As a side point to an earlier discussion (64a) Rav Yehuda quotes Shmuel as teaching that a judge should not rule on cases if he has drunk a revi’it (one quarter if a log) of wine. This statement leads to a lengthy discussion in the Gemara of the ramifications in Jewish law of drinking, and distinctions made between drinking moderately and reaching “the drunkenness of Lot” (see Bereshit 19:30-36).
Rabbi Hanina said: They taught that an intoxicated person is responsible for all his actions only in a case where he did not reach the state of intoxication of Lot; however, if he reached the state of intoxication of Lot, so that he is altogether unaware of his actions, he is exempt from all liability.
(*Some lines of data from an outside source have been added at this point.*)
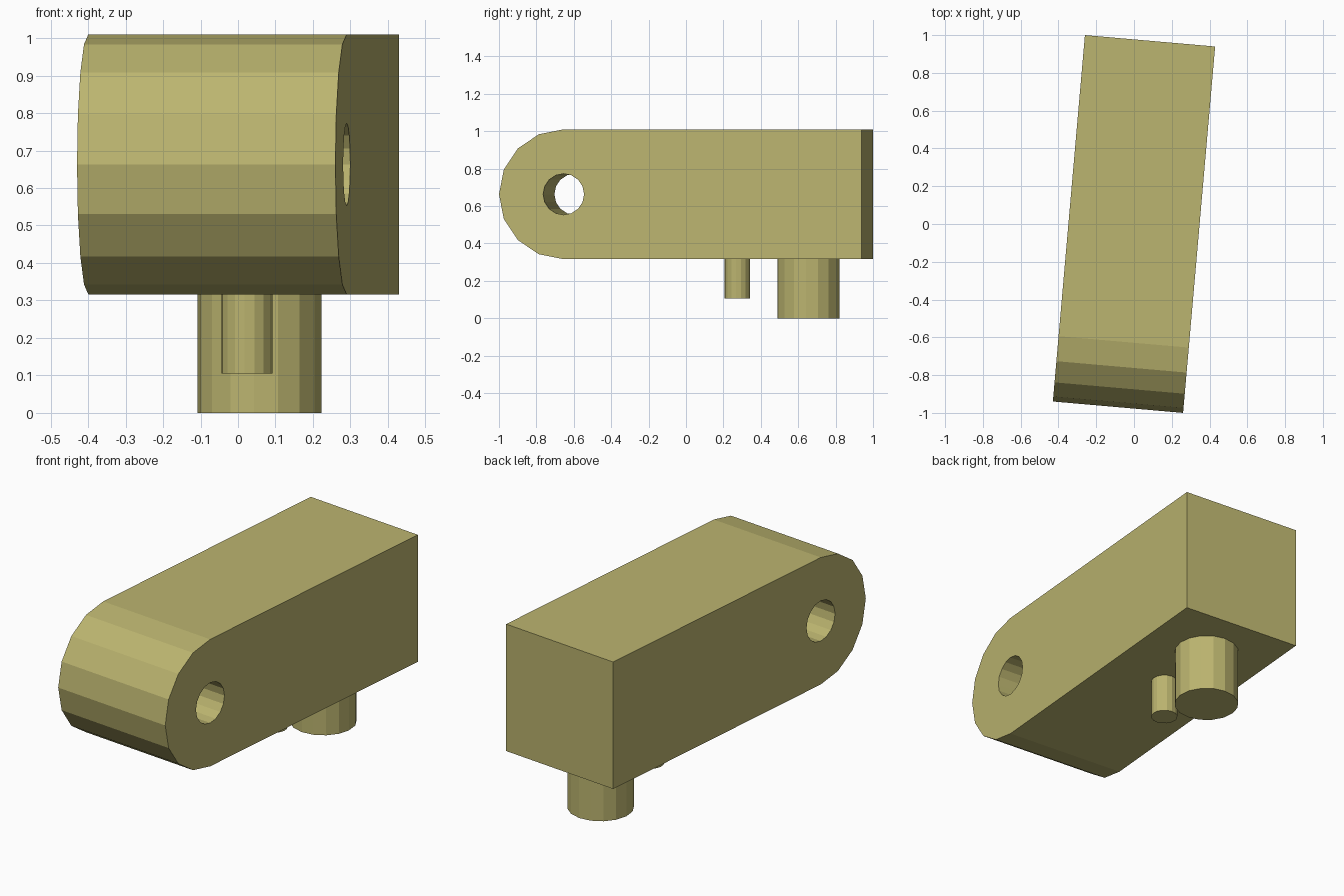
import bpy, bmesh
from math import cos, sin, pi, radians
from mathutils import Matrix

if "Cube" in bpy.data.objects:
    bpy.data.objects.remove(bpy.data.objects["Cube"])

TURN = Matrix.Rotation(radians(-5), 4, 'Z')   # whole part is turned slightly
W, R, ZC = 0.692, 0.347, 0.663                # beam width, end radius, axis height
BACK, AXIS = 0.9735, -0.6265                  # back end and eye centre along y

mat = bpy.data.materials.new("khaki")
mat.diffuse_color = (0.50, 0.46, 0.16, 1)
mat.use_nodes = True
mat.node_tree.nodes["Principled BSDF"].inputs["Base Color"].default_value = mat.diffuse_color


def prism(name, profile, to_world):
    """Extrude a 2D profile: to_world(a, b, t) maps it at both ends t = 0, 1."""
    bm = bmesh.new()
    rings = [[bm.verts.new(TURN @ to_world(a, b, t)) for a, b in profile] for t in (0, 1)]
    n = len(profile)
    bm.faces.new(rings[0])
    bm.faces.new(rings[1])
    for i in range(n):
        j = (i + 1) % n
        bm.faces.new((rings[0][i], rings[0][j], rings[1][j], rings[1][i]))
    bmesh.ops.recalc_face_normals(bm, faces=bm.faces)
    me = bpy.data.meshes.new(name)
    bm.to_mesh(me)
    bm.free()
    me.materials.append(mat)
    ob = bpy.data.objects.new(name, me)
    bpy.context.collection.objects.link(ob)
    return ob


def circle(cx, cy, r, n=16):
    return [(cx + r * cos(2 * pi * i / n), cy + r * sin(2 * pi * i / n)) for i in range(n)]


def across(width):
    return lambda a, b, t: Matrix.Translation(((t - 0.5) * width, a, b)).translation


def upright(z0, z1):
    return lambda a, b, t: Matrix.Translation((a, b, z0 + t * (z1 - z0))).translation


# Beam with rounded front end
arc = [(AXIS + R * cos(pi / 2 + pi * i / 8), ZC + R * sin(pi / 2 + pi * i / 8)) for i in range(9)]
beam = prism("beam", [(BACK, ZC - R), (BACK, ZC + R)] + arc, across(W))

# Cross hole through the rounded end
cutter = prism("hole_cutter", circle(AXIS, ZC, 0.11), across(W + 0.2))
cutter.hide_render = True
cutter.hide_viewport = True
cutter.display_type = 'WIRE'
cut = beam.modifiers.new("hole", 'BOOLEAN')
cut.operation = 'DIFFERENCE'
cut.solver = 'EXACT'
cut.object = cutter

# Two pegs under the beam
prism("large_peg", circle(0, 0.6575, 0.166), upright(0, ZC - R + 0.005))
prism("small_peg", circle(0, 0.275, 0.0685), upright(0.105, ZC - R + 0.005))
According to Rabbi Hanina, someone who reaches that level of inebriation will not be held responsible for his actions, as he is not merely impaired in his decision-making capabilities, rather he is unable to function as a thinking person. Someone who has not reached that level is still held responsible for his actions, although the halakha will free him from his obligation in prayer – which demands a high level of concentration and reverence.
Throughout the Talmud, the Gemara points to drinking wine as an activity that can lead to damage, sin, etc. The Ein Ya’akov, written by Rav Ya’akov ibn Habib, explains that this brings to the fore a basic question: If it is so dangerous, why was wine created? This quandary helps explain the closing discussion of the Gemara, which sings the praises of drinking wine responsibly. Included are a number of such statements – some of them based on biblical passages:
Rabbi Hanina – Whoever becomes more open and comfortable with others after having a drink of wine, is walking in God’s footsteps
Rabbi Hiyya – anyone who drinks, but does not get drunk, has the wisdom of seventy sages.
Rabbi Hanina bar Papa – You are not blessed unless wine flows in your house like water.
The Gemara concludes with Rabbi Ilai’s maxim:
A man’s character can be recognized by his behavior regarding three things –
B’koso – his drinking, does he drink responsibly?
B’kiso – his spending, when he has money, does he apportion it correctly?
B’ka’aso – his anger, can he control himself, even when angry?